The Kiwis are here and after many years, they have a Bracewell with them again. While “Bracewell” may not be as big a name in New Zealand cricket as say, Crowe or Hadlee, it does hold a place in New Zealand cricketing tradition. This New Zealand team includes a seamer, Doug Bracewell, 21, who has played just one Test match but he is from a family with a fine pedigree in New Zealand cricket and he is in form.
Most of you would know that the most famous Bracewell is John. He played 41 Tests for New Zealand between 1980 and 1990 and took 102 wickets, and you would have to say that he is New Zealand’s second most accomplished spin bowler. He was at his peak in the summer of 1985-86 when New Zealand beat Australia in Test series both home and away. While the victory in Australia came mostly on the back of Sir Richard Hadlee (33 wickets in three Tests), Bracewell had a lot to do with the solitary victory in the series in New Zealand. He took 10 wickets in that match, including a match winning 6-32 in the second innings. John Bracewell was one of the few spin bowlers that I saw trouble Allan Border, a master of spin, on a regular basis.

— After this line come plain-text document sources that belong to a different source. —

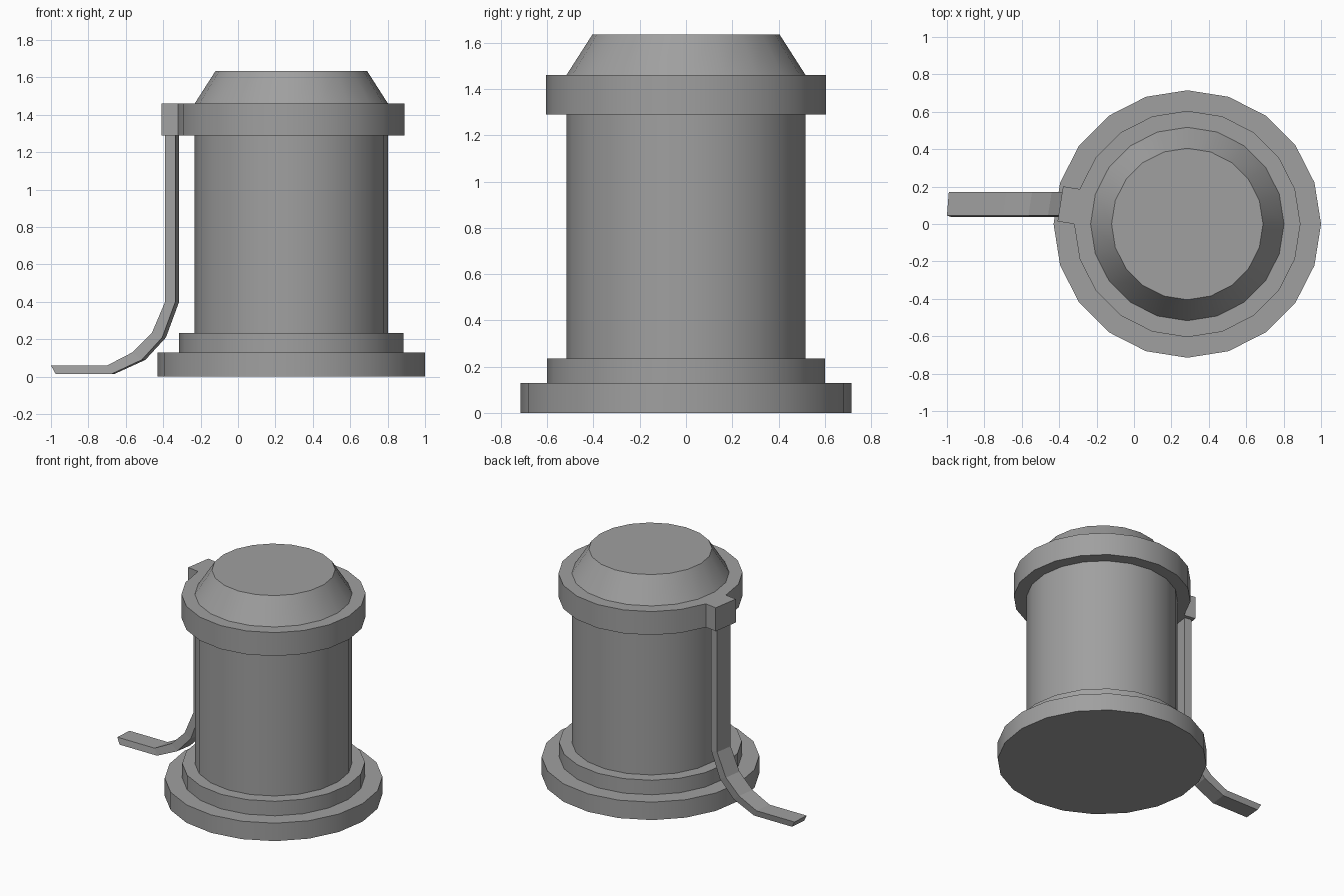
import bpy, bmesh, math
from mathutils import Vector

if "Cube" in bpy.data.objects:
    bpy.data.objects.remove(bpy.data.objects["Cube"])

SIDES = 20
AXIS_X = 0.285

grey = bpy.data.materials.new("mid grey")
grey.use_nodes = True
grey.diffuse_color = (0.35, 0.35, 0.35, 1)
grey.node_tree.nodes["Principled BSDF"].inputs["Base Color"].default_value = grey.diffuse_color


def finish(name, bm):
    mesh = bpy.data.meshes.new(name)
    bm.to_mesh(mesh)
    bm.free()
    obj = bpy.data.objects.new(name, mesh)
    bpy.context.collection.objects.link(obj)
    mesh.materials.append(grey)
    bpy.ops.object.select_all(action="DESELECT")
    obj.select_set(True)
    bpy.context.view_layer.objects.active = obj
    bpy.ops.object.shade_smooth_by_angle(angle=math.radians(25))
    return obj


def skin(bm, rings):
    """Bridge successive closed rings of vertices with quads."""
    for a, b in zip(rings, rings[1:]):
        for i in range(len(a)):
            j = (i + 1) % len(a)
            bm.faces.new((a[i], a[j], b[j], b[i]))


def lathe(profile, cap_bottom=False, cap_top=False):
    bm = bmesh.new()
    rings = []
    for r, z in profile:
        angles = [math.tau * i / SIDES for i in range(SIDES)]
        rings.append([bm.verts.new((AXIS_X + r * math.cos(a), r * math.sin(a), z))
                      for a in angles])
    skin(bm, rings)
    if cap_bottom:
        bm.faces.new(rings[0][::-1])
    if cap_top:
        bm.faces.new(rings[-1])
    bm.normal_update()
    return bm


# Stepped foot, barrel and tapered cap
finish("base", lathe([(0.715, 0), (0.715, 0.13), (0.6, 0.13)], cap_bottom=True))
finish("base_step", lathe([(0.6, 0.13), (0.6, 0.235), (0.517, 0.235)]))
finish("barrel", lathe([(0.517, 0.235), (0.517, 1.29)]))
finish("cap", lathe([(0.517, 1.46), (0.405, 1.635)], cap_top=True))

# Collar, with one side face pulled out into a lug
bm = lathe([(0.517, 1.29), (0.605, 1.29), (0.605, 1.46), (0.517, 1.46)])
out = Vector((math.cos(math.radians(171)), math.sin(math.radians(171)), 0))
lug = max(bm.faces, key=lambda f: f.normal.dot(out))
lug = bmesh.ops.extrude_discrete_faces(bm, faces=[lug])["faces"][0]
bmesh.ops.translate(bm, verts=lug.verts, vec=out * 0.09)
bm.normal_update()
finish("collar", bm)

# Strap hanging from the lug and curving out along the ground
# Each station: outer x, outer z, inner x, inner z, sideways skew
path = [(-0.39, 1.29, -0.335, 1.29, 0.02),
        (-0.39, 0.4, -0.335, 0.4, 0.02),
        (-0.46, 0.235, -0.405, 0.21, 0.02),
        (-0.565, 0.13, -0.515, 0.09, 0.02),
        (-0.70, 0.06, -0.675, 0.015, 0.015),
        (-1.0, 0.06, -0.975, 0.015, 0.01)]
bm = bmesh.new()
rings = [[bm.verts.new(p) for p in ((ox, 0.045, oz), (ix, 0.037, iz),
                                    (ix + s, 0.163, iz), (ox + s, 0.172, oz))]
         for ox, oz, ix, iz, s in path]
skin(bm, rings)
bm.faces.new(rings[-1])
bmesh.ops.recalc_face_normals(bm, faces=bm.faces)
strap = finish("strap", bm)
for poly in strap.data.polygons:
    poly.use_smooth = False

John Bracewell has three brothers who also played first class cricket on and around New Zealand’s South Island. There are two older brothers, both of whom played a little first class cricket and also his younger brother, Brendon, played six Tests between 1978 and 1985 and it is he who begat Douglas Andrew John Bracewell. As we are doing some in depth genealogy here, it is worth nothing that Brendon named his son, taking a given name from each of his brothers. How nice. Which brings us back to Brisbane.
Doug Bracewell has just completed the warm up match with New Zealand against Australia A and he had a good match with bat and ball. Coming in down the order, he smashed 73 from just 79 balls and he was the best performed of the bowlers with 4-87. As I said, Bracewell has played just a solitary Test. He played in New Zealand’s recent one-off Test against Zimbabwe, in Bulawayo. That proved to be quite an experience for young Bracewell. Zimbabwe was chasing a mammoth 366 for victory and had reached a position of needing just 63 more runs, still with five wickets in hand. Bracewell came on and took three quick wickets, finished with five for the innings and with his captain, routed the Zimmers still with 34 runs to spare.
I don’t mean to put the Kiwis down but only the times they ever beat Australia in Test series were in the mid-eighties (not counting a one off Test at the end of the decade). This was at a time when Australian cricket was at a very low point. And it did coincide with a time when New Zealand had a pretty handy team which included players such as Wright, Edgar, Coney, the Crowes, Smith, Chatfield, John Bracewell and let’s not forget the Aussie’s nemesis, Sir Richard Hadlee.
This New Zealand visit corresponds with another trough in Australian cricket, especially considering the injury list and it also corresponds with a Bracewell being in what is quite a useful team. Now I admit there is not much science in this analysis but cricketers do tend to be superstitious, but perhaps the Bracewell factor will help the Kiwis account for the Aussies. New Zealand has not taken a Test from Australia since March 1993 – more than 18 years – could December 2011 see the drought break? Brace yourselves!
PS: It has to be recorded that Jesse Ryder and Ross Taylor hit 23 sixes between them on the final day of the warm up match. Yes, that is twenty-three. Two-three. And that is against the mighty Australia A attack, which, as it turns out, will miraculously transform into the Australian attack come this Thursday. Ryder cleared the rope 16 times, equalling the record for a first class innings.